Exercise data
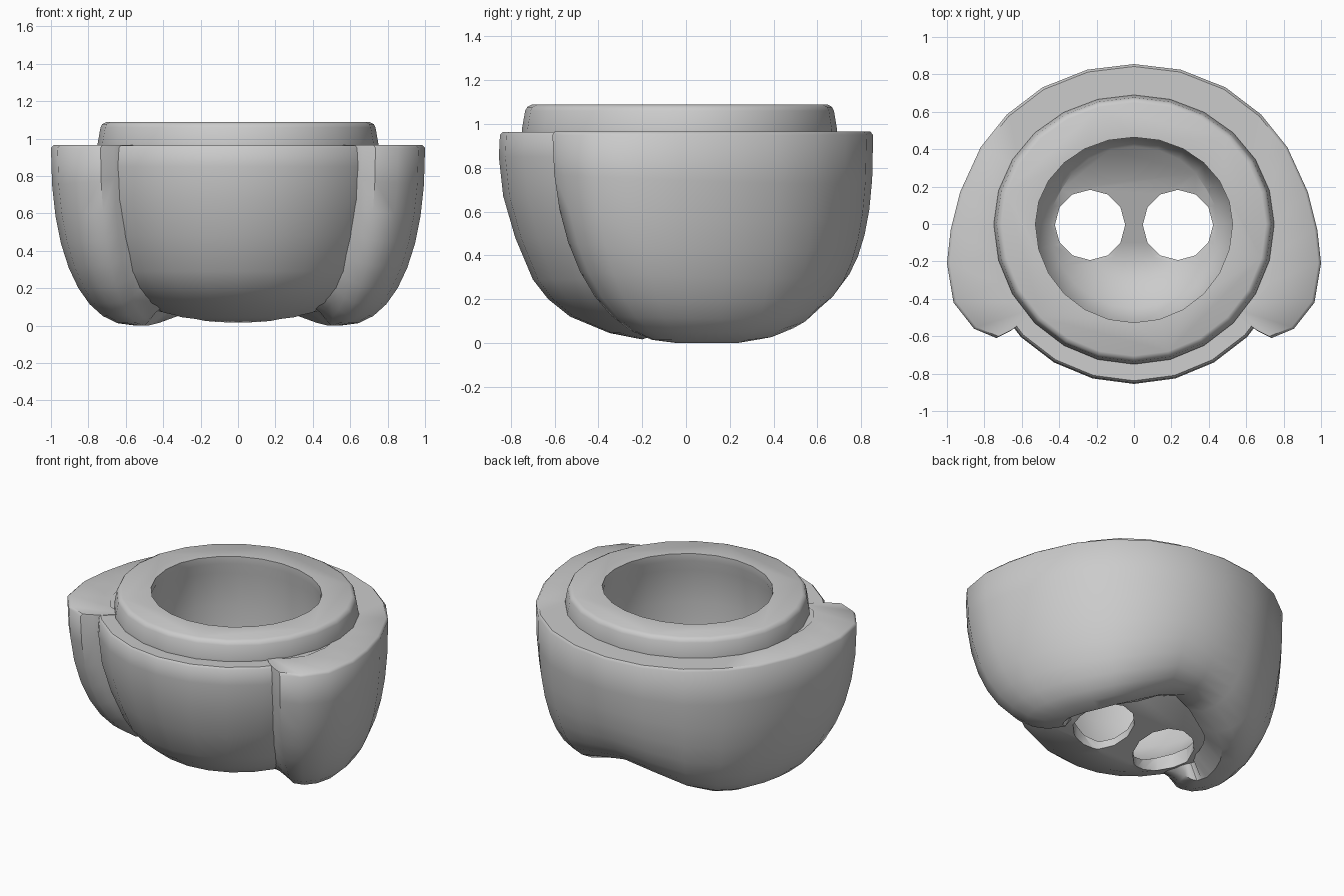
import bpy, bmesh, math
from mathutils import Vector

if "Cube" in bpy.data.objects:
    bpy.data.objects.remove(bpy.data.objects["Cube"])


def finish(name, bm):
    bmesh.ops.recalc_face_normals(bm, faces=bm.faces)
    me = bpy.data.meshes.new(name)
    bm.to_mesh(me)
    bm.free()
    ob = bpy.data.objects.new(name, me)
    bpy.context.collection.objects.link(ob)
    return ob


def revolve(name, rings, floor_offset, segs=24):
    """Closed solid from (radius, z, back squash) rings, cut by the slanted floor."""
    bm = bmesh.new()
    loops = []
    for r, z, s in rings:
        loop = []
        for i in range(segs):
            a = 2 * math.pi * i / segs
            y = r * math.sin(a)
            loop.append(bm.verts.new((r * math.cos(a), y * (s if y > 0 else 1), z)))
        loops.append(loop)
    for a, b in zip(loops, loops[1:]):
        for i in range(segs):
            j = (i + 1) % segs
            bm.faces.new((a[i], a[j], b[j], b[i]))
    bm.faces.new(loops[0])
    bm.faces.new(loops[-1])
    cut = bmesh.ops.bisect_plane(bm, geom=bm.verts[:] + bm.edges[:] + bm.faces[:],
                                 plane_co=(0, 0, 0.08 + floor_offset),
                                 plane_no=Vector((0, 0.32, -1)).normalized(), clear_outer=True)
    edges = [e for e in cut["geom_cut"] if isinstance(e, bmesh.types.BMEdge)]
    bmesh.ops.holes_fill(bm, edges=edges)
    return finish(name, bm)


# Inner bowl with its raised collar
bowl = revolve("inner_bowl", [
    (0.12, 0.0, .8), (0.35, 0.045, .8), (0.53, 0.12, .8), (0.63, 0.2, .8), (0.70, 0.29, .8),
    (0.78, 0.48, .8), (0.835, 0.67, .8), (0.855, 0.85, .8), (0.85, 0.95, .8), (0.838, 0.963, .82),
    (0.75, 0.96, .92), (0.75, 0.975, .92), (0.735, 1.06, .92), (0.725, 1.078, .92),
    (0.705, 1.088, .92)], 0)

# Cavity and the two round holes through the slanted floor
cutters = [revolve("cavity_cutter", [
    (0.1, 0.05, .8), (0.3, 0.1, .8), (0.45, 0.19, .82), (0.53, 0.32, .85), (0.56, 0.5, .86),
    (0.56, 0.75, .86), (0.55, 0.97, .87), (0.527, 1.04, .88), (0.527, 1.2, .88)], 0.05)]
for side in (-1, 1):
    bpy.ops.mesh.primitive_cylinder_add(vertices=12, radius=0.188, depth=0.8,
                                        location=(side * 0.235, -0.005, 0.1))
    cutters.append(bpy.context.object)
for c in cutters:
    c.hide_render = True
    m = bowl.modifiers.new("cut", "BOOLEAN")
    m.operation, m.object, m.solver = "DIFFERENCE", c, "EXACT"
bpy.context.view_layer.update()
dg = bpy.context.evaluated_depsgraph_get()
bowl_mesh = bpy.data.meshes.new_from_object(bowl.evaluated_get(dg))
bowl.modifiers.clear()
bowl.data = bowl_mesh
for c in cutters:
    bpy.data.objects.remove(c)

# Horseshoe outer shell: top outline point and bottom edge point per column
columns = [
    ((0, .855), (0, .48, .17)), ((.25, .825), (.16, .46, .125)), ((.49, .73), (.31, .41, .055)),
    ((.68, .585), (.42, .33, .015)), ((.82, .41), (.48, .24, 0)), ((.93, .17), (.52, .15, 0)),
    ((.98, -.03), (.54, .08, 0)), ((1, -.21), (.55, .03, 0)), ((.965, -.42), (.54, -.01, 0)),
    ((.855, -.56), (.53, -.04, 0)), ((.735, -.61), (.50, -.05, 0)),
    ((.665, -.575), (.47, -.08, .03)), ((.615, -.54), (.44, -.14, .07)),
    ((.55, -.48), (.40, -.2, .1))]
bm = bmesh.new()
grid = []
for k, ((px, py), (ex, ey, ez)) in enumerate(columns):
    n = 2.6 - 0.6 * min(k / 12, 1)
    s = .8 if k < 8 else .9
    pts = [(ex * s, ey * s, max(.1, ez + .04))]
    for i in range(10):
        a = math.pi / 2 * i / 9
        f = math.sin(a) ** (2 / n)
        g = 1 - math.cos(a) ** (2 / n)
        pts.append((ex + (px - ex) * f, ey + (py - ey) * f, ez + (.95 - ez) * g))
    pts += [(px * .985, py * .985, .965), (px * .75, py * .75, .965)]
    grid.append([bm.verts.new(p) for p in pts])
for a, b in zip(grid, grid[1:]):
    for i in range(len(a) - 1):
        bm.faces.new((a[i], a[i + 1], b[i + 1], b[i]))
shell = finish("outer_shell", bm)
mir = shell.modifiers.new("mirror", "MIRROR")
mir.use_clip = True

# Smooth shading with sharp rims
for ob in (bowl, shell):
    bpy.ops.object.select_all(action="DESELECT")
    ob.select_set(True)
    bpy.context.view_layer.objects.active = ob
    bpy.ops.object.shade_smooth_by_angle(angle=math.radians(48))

Exercise description
Only the lines from the one with "bm.faces.new((a[i], a[i +" through the end of the data belong in the answer, each reproduced exactly.

Task output
        bm.faces.new((a[i], a[i + 1], b[i + 1], b[i]))
shell = finish("outer_shell", bm)
mir = shell.modifiers.new("mirror", "MIRROR")
mir.use_clip = True

# Smooth shading with sharp rims
for ob in (bowl, shell):
    bpy.ops.object.select_all(action="DESELECT")
    ob.select_set(True)
    bpy.context.view_layer.objects.active = ob
    bpy.ops.object.shade_smooth_by_angle(angle=math.radians(48))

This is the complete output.